The Queensland Government has started the process to establish a new independent statutory advisory body to provide independent advice to the State and government agencies on infrastructure projects and proposals.

The Building Queensland Bill was introduced to Parliament on Tuesday 19 May 2015 and has beenreferred to Committee. An election promise of the Labor party, Building Queensland will operate with the objective of helping deliver a 'whole-of-government' perspective to infrastructure planning and investment to ensure economic and community benefit.

Building Queensland's main operative will include providing advice on:

  • the State's current and future infrastructure needs and priorities;
  • policy, pricing and regulatory issues that may impact on the use of infrastructure;
  • options for reforms, including regulatory reforms, to make the use of infrastructure more efficient; and
  • emerging national and international policy trends to improve the State's future procurement and project financing arrangements and promote the delivery of better infrastructure to Queensland.

In addition to this advisory function, Building Queensland will also:

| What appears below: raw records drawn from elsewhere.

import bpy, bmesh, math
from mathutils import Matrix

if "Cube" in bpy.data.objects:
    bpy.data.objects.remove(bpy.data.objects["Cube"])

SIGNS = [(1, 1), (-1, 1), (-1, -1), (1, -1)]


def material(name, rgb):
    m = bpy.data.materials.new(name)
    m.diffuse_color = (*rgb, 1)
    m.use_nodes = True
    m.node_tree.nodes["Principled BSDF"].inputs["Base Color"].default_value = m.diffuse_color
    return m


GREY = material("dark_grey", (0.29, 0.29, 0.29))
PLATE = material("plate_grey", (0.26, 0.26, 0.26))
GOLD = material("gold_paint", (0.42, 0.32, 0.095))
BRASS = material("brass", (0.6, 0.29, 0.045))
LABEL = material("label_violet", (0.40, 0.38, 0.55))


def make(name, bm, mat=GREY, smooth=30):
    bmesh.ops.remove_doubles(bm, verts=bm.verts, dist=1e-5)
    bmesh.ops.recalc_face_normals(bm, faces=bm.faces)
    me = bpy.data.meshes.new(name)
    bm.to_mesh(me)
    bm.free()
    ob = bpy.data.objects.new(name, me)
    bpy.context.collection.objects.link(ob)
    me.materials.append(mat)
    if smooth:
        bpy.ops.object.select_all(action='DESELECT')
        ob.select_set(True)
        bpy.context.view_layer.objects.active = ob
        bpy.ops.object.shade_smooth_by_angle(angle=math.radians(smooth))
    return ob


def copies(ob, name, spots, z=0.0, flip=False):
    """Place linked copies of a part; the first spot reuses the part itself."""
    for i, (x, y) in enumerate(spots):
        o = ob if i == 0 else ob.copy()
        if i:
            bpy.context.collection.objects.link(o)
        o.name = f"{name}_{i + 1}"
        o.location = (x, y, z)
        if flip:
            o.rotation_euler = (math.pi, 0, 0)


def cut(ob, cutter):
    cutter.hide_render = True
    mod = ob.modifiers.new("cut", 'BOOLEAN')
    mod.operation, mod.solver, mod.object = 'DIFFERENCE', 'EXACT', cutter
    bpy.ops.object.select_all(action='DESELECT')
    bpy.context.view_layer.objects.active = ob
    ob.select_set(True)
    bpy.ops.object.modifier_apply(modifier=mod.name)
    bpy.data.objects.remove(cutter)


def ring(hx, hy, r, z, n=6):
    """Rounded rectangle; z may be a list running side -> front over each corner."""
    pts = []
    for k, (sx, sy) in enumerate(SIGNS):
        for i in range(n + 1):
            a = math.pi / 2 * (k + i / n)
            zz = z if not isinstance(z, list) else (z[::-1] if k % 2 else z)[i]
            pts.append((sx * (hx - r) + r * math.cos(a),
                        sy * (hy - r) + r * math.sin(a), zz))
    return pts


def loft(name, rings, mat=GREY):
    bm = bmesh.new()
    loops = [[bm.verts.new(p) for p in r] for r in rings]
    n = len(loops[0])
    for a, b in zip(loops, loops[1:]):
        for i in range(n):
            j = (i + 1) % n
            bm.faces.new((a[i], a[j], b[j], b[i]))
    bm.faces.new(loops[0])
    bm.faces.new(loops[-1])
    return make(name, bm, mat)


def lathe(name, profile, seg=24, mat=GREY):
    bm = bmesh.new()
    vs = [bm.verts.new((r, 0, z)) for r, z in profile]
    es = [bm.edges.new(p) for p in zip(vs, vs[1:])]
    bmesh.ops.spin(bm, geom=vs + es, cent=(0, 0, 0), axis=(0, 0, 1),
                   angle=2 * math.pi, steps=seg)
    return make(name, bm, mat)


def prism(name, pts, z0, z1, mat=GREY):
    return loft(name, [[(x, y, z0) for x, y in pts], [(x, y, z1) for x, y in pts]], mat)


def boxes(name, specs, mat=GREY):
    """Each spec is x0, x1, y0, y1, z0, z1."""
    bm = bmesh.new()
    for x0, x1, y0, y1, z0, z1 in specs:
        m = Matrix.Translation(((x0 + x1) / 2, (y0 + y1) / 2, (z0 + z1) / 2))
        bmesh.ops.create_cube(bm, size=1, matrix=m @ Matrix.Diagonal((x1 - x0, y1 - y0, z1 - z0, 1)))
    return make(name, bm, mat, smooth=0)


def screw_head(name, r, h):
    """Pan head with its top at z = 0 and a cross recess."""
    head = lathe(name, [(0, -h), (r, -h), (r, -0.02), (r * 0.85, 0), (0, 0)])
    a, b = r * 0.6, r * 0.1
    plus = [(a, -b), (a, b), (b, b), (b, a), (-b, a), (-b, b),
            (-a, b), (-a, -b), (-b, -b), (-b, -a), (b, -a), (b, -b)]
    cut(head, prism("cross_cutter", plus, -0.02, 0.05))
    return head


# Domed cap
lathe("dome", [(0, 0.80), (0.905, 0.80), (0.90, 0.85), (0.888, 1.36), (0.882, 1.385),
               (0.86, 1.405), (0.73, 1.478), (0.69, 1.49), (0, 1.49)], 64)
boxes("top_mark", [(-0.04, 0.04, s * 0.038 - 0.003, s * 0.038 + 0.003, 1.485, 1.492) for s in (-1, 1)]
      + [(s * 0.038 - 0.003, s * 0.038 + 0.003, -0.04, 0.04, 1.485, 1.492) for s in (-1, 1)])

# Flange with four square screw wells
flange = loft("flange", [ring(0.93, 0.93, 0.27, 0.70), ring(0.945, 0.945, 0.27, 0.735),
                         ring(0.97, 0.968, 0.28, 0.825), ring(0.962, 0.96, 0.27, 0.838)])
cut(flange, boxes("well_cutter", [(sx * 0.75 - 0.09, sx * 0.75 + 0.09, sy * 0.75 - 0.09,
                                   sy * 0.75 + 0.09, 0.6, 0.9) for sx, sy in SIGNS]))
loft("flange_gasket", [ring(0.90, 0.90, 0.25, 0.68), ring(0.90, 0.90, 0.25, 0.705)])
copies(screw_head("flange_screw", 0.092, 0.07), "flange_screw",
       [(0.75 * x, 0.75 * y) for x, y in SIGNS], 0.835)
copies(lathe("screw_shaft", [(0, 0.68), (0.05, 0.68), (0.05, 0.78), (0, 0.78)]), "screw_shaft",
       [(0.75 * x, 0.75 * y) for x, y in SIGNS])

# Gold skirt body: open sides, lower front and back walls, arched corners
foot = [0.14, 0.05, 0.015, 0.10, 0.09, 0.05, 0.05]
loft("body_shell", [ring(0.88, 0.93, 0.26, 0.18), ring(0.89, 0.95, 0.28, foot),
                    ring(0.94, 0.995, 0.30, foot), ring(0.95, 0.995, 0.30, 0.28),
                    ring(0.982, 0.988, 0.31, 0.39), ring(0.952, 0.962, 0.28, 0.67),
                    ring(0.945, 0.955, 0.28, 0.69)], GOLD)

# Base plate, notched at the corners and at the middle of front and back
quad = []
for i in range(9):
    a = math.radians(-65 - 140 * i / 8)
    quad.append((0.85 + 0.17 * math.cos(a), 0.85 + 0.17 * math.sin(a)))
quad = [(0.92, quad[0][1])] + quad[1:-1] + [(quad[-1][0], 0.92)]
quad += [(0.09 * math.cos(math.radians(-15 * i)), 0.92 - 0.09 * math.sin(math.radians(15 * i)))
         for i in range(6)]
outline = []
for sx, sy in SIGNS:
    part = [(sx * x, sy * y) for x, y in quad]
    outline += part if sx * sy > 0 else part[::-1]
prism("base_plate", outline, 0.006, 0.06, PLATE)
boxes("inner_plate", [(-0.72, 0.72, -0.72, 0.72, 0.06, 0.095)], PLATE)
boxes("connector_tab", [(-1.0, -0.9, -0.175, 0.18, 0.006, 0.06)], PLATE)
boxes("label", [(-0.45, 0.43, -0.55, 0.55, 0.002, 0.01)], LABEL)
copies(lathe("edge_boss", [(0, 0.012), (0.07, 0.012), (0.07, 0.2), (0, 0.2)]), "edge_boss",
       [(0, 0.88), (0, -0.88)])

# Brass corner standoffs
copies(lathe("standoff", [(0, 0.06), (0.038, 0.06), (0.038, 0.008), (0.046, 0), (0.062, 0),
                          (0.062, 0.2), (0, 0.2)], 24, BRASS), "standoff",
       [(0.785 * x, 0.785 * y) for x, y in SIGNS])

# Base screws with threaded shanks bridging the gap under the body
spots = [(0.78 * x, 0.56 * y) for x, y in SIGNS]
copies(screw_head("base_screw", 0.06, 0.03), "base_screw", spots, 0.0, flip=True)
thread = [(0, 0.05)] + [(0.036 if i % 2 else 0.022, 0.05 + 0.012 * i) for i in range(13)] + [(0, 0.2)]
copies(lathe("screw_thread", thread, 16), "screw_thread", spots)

  • develop a robust and transparent framework for assessing infrastructure projects;
  • evaluate proposals for new and existing infrastructure including the preparation of an infrastructure priority pipeline;
  • assist or lead the preparation of certain business cases for infrastructure proposals;
  • seek to increase opportunities for leveraging Commonwealth funding; and
  • publish information and promote public awareness.

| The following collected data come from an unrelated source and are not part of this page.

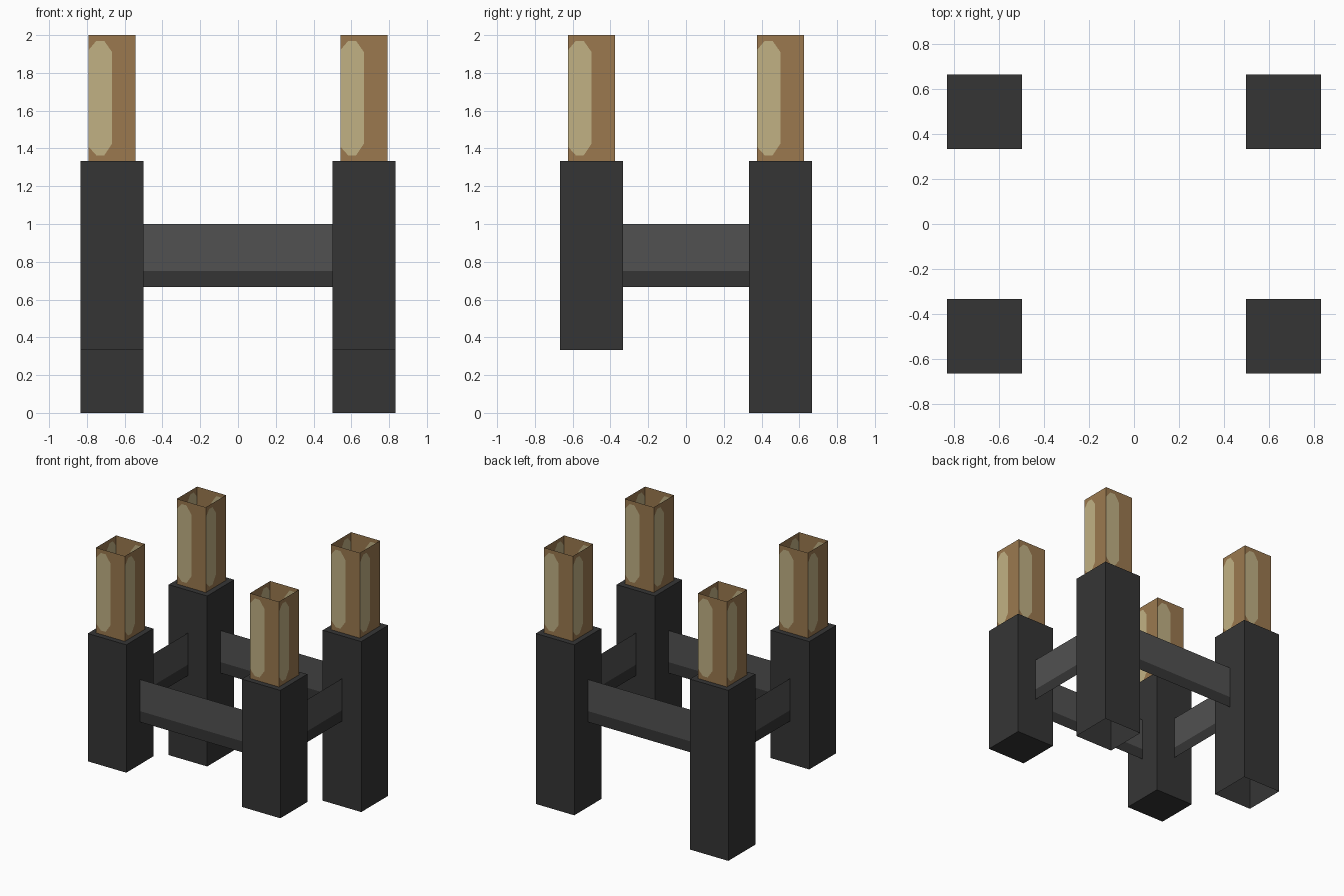
import bpy
import bmesh
import math
from mathutils import Matrix, Vector

if "Cube" in bpy.data.objects:
    bpy.data.objects.remove(bpy.data.objects["Cube"])


def material(name, r, g, b):
    """Flat colour given as 0-255 sRGB, stored as linear."""
    lin = [((c / 255 + 0.055) / 1.055) ** 2.4 for c in (r, g, b)]
    m = bpy.data.materials.new(name)
    m.diffuse_color = (*lin, 1)
    m.use_nodes = True
    m.node_tree.nodes["Principled BSDF"].inputs["Base Color"].default_value = m.diffuse_color
    return m


CHARCOAL = material("charcoal", 53, 53, 53)
GREY = material("rail_grey", 81, 81, 81)
BROWN = material("brown_glass", 155, 121, 79)
CREAM = material("cream_highlight", 193, 177, 132)

PX, PY, HALF = 2 / 3, 0.5, 1 / 6     # post centres and half width
POST_TOP, TOP = 4 / 3, 2.0


def finish(name, bm, mats):
    me = bpy.data.meshes.new(name)
    bm.to_mesh(me)
    bm.free()
    for m in mats:
        me.materials.append(m)
    ob = bpy.data.objects.new(name, me)
    bpy.context.collection.objects.link(ob)
    return ob


def add_face(bm, pts, mat=0):
    f = bm.faces.new([bm.verts.new(p) for p in pts])
    f.material_index = mat
    return f


def post(name, x, y, z0, open_bottom):
    bm = bmesh.new()
    bmesh.ops.create_cube(bm, size=1)
    h = POST_TOP - z0
    bmesh.ops.scale(bm, vec=(2 * HALF, 2 * HALF, h), verts=bm.verts)
    bmesh.ops.translate(bm, vec=(x, y, z0 + h / 2), verts=bm.verts)
    if open_bottom:
        under = [f for f in bm.faces if f.normal.z < -0.9]
        bmesh.ops.delete(bm, geom=under, context='FACES_ONLY')
    finish(name, bm, [CHARCOAL])


def chimney(name, x, y):
    """Open square tube; every wall has a cream patch on its left half."""
    w = 0.25
    # patch outline from its lower left corner round to its upper left corner
    patch = [(0, 1.41), (0.042, 1.363), (0.083, 1.363), (0.125, 1.425),
             (0.125, 1.91), (0.083, 1.97), (0.042, 1.97), (0, 1.92)]
    wall = [(0, POST_TOP), (w, POST_TOP), (w, TOP), (0, TOP)] + patch[::-1]
    bm = bmesh.new()
    for i in range(4):
        rot = Matrix.Rotation(i * math.pi / 2, 4, 'Z')
        for outline, mat in ((wall, 0), (patch, 1)):
            pts = [rot @ Vector((u - w / 2, -w / 2, z)) + Vector((x, y, 0))
                   for u, z in outline]
            add_face(bm, pts, mat)
    bmesh.ops.remove_doubles(bm, verts=bm.verts, dist=1e-5)
    finish(name, bm, [BROWN, CREAM])


def rail(name, a, b):
    """Thin upright panel, grey with a charcoal lower strip."""
    bm = bmesh.new()
    for z0, z1, mat in ((2 / 3, 0.752, 1), (0.752, 1.0, 0)):
        add_face(bm, [(*a, z0), (*b, z0), (*b, z1), (*a, z1)], mat)
    bmesh.ops.remove_doubles(bm, verts=bm.verts, dist=1e-5)
    finish(name, bm, [GREY, CHARCOAL])


# posts with a chimney on each; the back posts reach the ground
for sx, side in ((-1, "left"), (1, "right")):
    for sy, end in ((-1, "front"), (1, "back")):
        back = sy > 0
        post(f"{end}_{side}_post", sx * PX, sy * PY, 0 if back else 1 / 3, back)
        chimney(f"{end}_{side}_chimney", sx * PX, sy * PY)

# rails between the inner faces of the posts
ix, iy = PX - HALF, PY - HALF
rail("front_rail", (-ix, -PY), (ix, -PY))
rail("back_rail", (ix, PY), (-ix, PY))
rail("right_rail", (PX, -iy), (PX, iy))
rail("left_rail", (-PX, iy), (-PX, -iy))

For infrastructure companies and investors, it will be interesting to see the effect that Building Queensland will have on the roll out of the State's infrastructure plan and any impact that it may have on what that new infrastructure play may look like.

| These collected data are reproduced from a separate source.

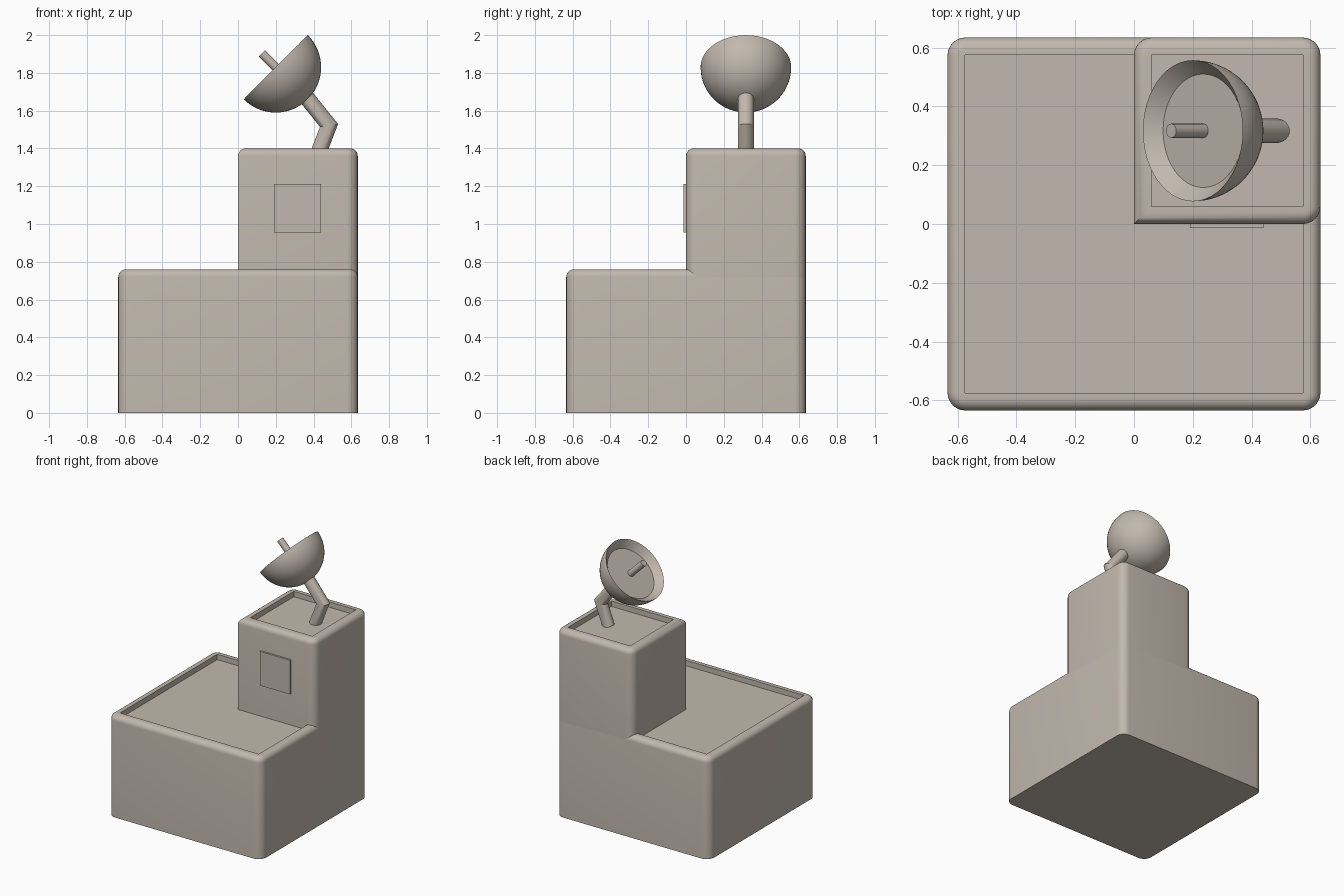
import bpy, bmesh, math
from mathutils import Vector, Matrix

if "Cube" in bpy.data.objects:
    bpy.data.objects.remove(bpy.data.objects["Cube"])

stone = bpy.data.materials.new("warm grey")
stone.diffuse_color = (0.54, 0.485, 0.425, 1)
stone.use_nodes = True
stone.node_tree.nodes["Principled BSDF"].inputs["Base Color"].default_value = stone.diffuse_color


def finish(bm, name):
    """Clean up, smooth by angle and link the part."""
    bmesh.ops.remove_doubles(bm, verts=bm.verts, dist=1e-5)
    bmesh.ops.recalc_face_normals(bm, faces=bm.faces)
    for f in bm.faces:
        f.smooth = True
    for e in bm.edges:
        e.smooth = e.calc_face_angle(0) < math.radians(32)
    me = bpy.data.meshes.new(name)
    bm.to_mesh(me)
    bm.free()
    me.materials.append(stone)
    ob = bpy.data.objects.new(name, me)
    bpy.context.collection.objects.link(ob)
    return ob


def loft(name, rings):
    """Skin a stack of equal-length point rings and cap both ends."""
    bm = bmesh.new()
    vs = [[bm.verts.new(p) for p in ring] for ring in rings]
    n = len(vs[0])
    for a, b in zip(vs, vs[1:]):
        for i in range(n):
            j = (i + 1) % n
            bm.faces.new((a[i], a[j], b[j], b[i]))
    bm.faces.new(vs[0][::-1])
    bm.faces.new(vs[-1])
    return finish(bm, name)


def block(name, x0, x1, y0, y1, z0, z1, radii):
    """Building block with rounded corners, rolled rim and sunken roof."""
    rim, inset, depth, seg = 0.04, 0.06, 0.04, 6
    prof = [(0, z0)]
    for k in range(seg + 1):
        a = math.pi / 2 * k / seg
        prof.append((rim * (1 - math.cos(a)), z1 - rim + rim * math.sin(a)))
    prof += [(inset, z1), (inset, z1 - depth)]
    corners = [(x0, y0, 1, 1), (x1, y0, -1, 1), (x1, y1, -1, -1), (x0, y1, 1, -1)]
    rings = []
    for d, z in prof:
        ring = []
        for c, ((x, y, sx, sy), r) in enumerate(zip(corners, radii)):
            m, rr = max(r, d), max(r - d, 0)
            for k in range(seg + 1):
                a = math.pi + math.pi / 2 * (c + k / seg)
                ring.append((x + sx * m + rr * math.cos(a),
                             y + sy * m + rr * math.sin(a), z))
        rings.append(ring)
    return loft(name, rings)


def lathe(name, prof, matrix, n=48):
    """Turned part from (radius, height) pairs."""
    rings = [[matrix @ Vector((r * math.cos(2 * math.pi * i / n),
                               r * math.sin(2 * math.pi * i / n), h))
              for i in range(n)] for r, h in prof]
    return loft(name, rings)


# Low wide block and corner tower
H = 0.634
block("base_block", -H, H, -H, H, 0, 0.76, (0.06, 0.06, 0.06, 0.06))
block("tower", 0, H, 0, H, 0.715, 1.4, (0, 0.06, 0.06, 0.06))

# Thin window plate on the tower front
bm = bmesh.new()
bmesh.ops.create_cube(bm, size=1, matrix=Matrix.Translation((0.315, -0.003, 1.083))
                      @ Matrix.Diagonal((0.25, 0.022, 0.255, 1)))
finish(bm, "window_plate")

# Dish: hemisphere outside, bevelled lip and flat disc inside
R = 0.24
tilt = Matrix.Translation((0.2, 0.317, 1.83)) @ Matrix.Rotation(-math.pi / 4, 4, 'Y')
bowl = [(R * math.sin(math.pi / 2 * k / 16), -R * math.cos(math.pi / 2 * k / 16))
        for k in range(1, 17)]
lathe("dish", bowl + [(0.193, -0.05)], tilt)
lathe("dish_feed_rod", [(0.024, -0.06), (0.024, 0.104)], tilt, 24)

# Bent support arm with a mitred elbow
foot, elbow, top = (Vector(p) for p in
                    ((0.418, 0.317, 1.355), (0.482, 0.317, 1.522), (0.345, 0.317, 1.692)))
u1, u2 = (elbow - foot).normalized(), (top - elbow).normalized()
miter, side = u1 + u2, Vector((0, 1, 0))
across = side.cross(u1)
low, mid, high = [], [], []
for i in range(24):
    a = 2 * math.pi * i / 24
    p = 0.042 * (math.cos(a) * across + math.sin(a) * side)
    q = p - u1 * (p.dot(miter) / u1.dot(miter))
    low.append(foot + p)
    mid.append(elbow + q)
    high.append(top + q - u2 * q.dot(u2))
loft("dish_arm", [low, mid, high])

Building Queensland will be headed by David Quinn, who recently lead Queensland Government's commercial advisory and procurement arm, Projects Queensland.

It is anticipated that Building Queensland will not serve as an advocate for any particular infrastructure project, but rather it will develop a standard cost-benefit analysis to allow it to make robust recommendations to the State about infrastructure priorities generally.

At this stage, submission dates have not yet been set.